• [Problem statement] If a line in the listing contains "Matrix", copy it out whole.

• [Information supplied]
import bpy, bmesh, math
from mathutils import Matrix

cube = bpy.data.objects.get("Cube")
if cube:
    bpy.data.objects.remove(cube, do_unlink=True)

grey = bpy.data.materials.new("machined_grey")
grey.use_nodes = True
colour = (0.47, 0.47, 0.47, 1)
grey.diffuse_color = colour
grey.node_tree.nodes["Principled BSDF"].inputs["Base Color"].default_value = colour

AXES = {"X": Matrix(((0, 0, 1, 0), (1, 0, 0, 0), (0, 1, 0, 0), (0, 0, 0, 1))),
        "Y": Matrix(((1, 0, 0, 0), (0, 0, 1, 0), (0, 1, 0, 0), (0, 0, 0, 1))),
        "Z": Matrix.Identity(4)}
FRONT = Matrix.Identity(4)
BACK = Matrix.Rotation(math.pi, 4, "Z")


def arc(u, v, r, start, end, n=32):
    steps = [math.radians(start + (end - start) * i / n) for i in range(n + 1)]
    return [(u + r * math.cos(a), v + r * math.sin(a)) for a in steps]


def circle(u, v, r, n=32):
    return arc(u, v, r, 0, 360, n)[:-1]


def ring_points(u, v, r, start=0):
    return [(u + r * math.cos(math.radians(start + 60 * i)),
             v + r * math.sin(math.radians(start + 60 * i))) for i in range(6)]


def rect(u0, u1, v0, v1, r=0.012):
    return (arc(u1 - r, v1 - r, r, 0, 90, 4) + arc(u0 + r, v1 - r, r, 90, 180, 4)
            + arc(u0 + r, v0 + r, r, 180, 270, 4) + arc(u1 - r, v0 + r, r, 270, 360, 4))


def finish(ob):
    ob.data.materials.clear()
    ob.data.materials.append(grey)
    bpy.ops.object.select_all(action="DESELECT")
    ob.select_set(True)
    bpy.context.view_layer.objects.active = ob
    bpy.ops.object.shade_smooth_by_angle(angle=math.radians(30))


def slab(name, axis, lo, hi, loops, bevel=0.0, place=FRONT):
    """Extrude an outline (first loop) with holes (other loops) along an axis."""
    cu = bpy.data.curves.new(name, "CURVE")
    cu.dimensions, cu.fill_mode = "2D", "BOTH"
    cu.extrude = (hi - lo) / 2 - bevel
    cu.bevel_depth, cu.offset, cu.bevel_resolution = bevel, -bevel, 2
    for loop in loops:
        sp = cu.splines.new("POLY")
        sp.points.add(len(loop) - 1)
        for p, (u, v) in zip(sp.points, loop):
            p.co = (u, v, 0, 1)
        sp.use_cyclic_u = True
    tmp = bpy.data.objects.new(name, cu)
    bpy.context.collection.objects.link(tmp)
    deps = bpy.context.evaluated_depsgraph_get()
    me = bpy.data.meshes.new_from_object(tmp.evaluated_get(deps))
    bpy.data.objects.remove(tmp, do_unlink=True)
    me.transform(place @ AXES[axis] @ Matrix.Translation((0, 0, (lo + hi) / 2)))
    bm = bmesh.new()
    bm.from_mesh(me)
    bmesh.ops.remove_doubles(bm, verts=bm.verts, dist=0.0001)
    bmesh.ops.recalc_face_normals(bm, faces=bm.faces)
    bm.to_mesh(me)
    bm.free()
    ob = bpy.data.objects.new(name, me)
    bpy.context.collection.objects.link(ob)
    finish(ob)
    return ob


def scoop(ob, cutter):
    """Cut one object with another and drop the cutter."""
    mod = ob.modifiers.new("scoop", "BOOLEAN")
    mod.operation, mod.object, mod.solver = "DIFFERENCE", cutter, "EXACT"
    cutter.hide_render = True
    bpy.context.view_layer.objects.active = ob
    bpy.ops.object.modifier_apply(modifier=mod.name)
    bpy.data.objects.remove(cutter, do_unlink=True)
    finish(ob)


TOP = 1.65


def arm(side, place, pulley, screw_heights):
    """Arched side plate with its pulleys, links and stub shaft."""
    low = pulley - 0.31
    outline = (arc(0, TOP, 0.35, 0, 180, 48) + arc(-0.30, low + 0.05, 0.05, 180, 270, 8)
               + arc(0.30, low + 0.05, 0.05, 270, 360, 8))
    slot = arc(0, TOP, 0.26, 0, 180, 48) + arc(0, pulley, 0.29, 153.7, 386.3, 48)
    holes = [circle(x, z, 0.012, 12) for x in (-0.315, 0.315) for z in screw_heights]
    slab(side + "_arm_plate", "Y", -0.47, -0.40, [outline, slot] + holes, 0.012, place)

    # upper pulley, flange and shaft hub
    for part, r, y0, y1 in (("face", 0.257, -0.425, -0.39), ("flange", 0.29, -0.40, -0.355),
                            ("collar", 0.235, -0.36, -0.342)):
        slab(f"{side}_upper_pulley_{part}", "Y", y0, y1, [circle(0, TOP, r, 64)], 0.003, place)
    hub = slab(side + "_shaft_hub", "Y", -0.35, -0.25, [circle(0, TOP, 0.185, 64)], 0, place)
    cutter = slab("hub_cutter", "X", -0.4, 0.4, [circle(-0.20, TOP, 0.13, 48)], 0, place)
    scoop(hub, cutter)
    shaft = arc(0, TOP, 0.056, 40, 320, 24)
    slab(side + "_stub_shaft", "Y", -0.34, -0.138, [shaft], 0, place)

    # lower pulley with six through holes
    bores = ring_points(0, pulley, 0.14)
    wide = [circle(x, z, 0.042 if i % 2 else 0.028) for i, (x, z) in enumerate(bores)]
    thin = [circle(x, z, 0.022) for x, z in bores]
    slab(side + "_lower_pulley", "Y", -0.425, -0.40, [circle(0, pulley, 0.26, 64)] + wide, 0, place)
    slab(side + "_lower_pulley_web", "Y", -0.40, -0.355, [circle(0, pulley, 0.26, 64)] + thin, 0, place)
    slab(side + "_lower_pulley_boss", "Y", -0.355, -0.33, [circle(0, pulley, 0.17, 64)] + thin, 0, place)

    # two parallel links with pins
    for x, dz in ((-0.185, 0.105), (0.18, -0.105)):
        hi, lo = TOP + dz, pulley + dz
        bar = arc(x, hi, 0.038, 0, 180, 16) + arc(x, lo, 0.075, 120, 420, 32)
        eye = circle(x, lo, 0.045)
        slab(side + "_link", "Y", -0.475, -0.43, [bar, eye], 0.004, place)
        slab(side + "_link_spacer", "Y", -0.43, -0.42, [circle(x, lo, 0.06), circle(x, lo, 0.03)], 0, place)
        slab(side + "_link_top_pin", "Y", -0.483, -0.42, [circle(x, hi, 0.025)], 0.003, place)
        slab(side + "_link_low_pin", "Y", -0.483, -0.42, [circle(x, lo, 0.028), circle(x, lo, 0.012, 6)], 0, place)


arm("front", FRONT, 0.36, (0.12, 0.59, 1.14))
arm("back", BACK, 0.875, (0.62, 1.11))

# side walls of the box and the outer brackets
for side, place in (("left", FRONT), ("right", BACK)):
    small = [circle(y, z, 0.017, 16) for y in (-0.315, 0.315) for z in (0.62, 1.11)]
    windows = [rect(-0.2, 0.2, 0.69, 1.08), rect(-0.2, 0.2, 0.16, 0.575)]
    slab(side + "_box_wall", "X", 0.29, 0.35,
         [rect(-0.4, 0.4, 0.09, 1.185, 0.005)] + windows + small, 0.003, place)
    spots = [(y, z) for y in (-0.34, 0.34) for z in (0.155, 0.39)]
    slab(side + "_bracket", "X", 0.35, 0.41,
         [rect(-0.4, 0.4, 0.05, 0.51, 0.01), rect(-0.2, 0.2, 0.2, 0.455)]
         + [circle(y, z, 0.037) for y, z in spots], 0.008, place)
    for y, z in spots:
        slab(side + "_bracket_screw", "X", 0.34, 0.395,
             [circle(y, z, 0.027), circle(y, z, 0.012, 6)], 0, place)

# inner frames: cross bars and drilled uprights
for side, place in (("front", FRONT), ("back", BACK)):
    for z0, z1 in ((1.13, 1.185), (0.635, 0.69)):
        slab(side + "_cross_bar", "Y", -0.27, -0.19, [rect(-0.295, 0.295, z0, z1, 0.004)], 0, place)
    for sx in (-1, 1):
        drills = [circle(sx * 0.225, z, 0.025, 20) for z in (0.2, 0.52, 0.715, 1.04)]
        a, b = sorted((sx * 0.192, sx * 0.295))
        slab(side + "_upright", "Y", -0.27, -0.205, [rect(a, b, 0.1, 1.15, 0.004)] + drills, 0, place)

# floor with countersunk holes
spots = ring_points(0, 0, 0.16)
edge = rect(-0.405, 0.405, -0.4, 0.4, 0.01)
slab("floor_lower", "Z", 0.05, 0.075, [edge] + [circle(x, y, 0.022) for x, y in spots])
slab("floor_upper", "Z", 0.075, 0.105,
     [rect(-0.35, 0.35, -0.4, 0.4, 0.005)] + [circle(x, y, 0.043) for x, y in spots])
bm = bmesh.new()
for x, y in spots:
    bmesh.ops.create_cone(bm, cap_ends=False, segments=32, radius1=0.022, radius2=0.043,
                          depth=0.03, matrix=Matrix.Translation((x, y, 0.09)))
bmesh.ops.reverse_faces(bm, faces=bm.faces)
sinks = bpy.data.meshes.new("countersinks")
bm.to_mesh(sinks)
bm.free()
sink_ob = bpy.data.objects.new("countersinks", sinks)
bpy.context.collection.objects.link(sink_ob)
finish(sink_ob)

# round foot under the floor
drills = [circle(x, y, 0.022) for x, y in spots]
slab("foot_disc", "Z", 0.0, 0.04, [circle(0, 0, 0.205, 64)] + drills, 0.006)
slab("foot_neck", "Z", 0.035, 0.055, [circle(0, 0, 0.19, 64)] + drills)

• [Task output]
from mathutils import Matrix
AXES = {"X": Matrix(((0, 0, 1, 0), (1, 0, 0, 0), (0, 1, 0, 0), (0, 0, 0, 1))),
        "Y": Matrix(((1, 0, 0, 0), (0, 0, 1, 0), (0, 1, 0, 0), (0, 0, 0, 1))),
        "Z": Matrix.Identity(4)}
FRONT = Matrix.Identity(4)
BACK = Matrix.Rotation(math.pi, 4, "Z")
    me.transform(place @ AXES[axis] @ Matrix.Translation((0, 0, (lo + hi) / 2)))
                          depth=0.03, matrix=Matrix.Translation((x, y, 0.09)))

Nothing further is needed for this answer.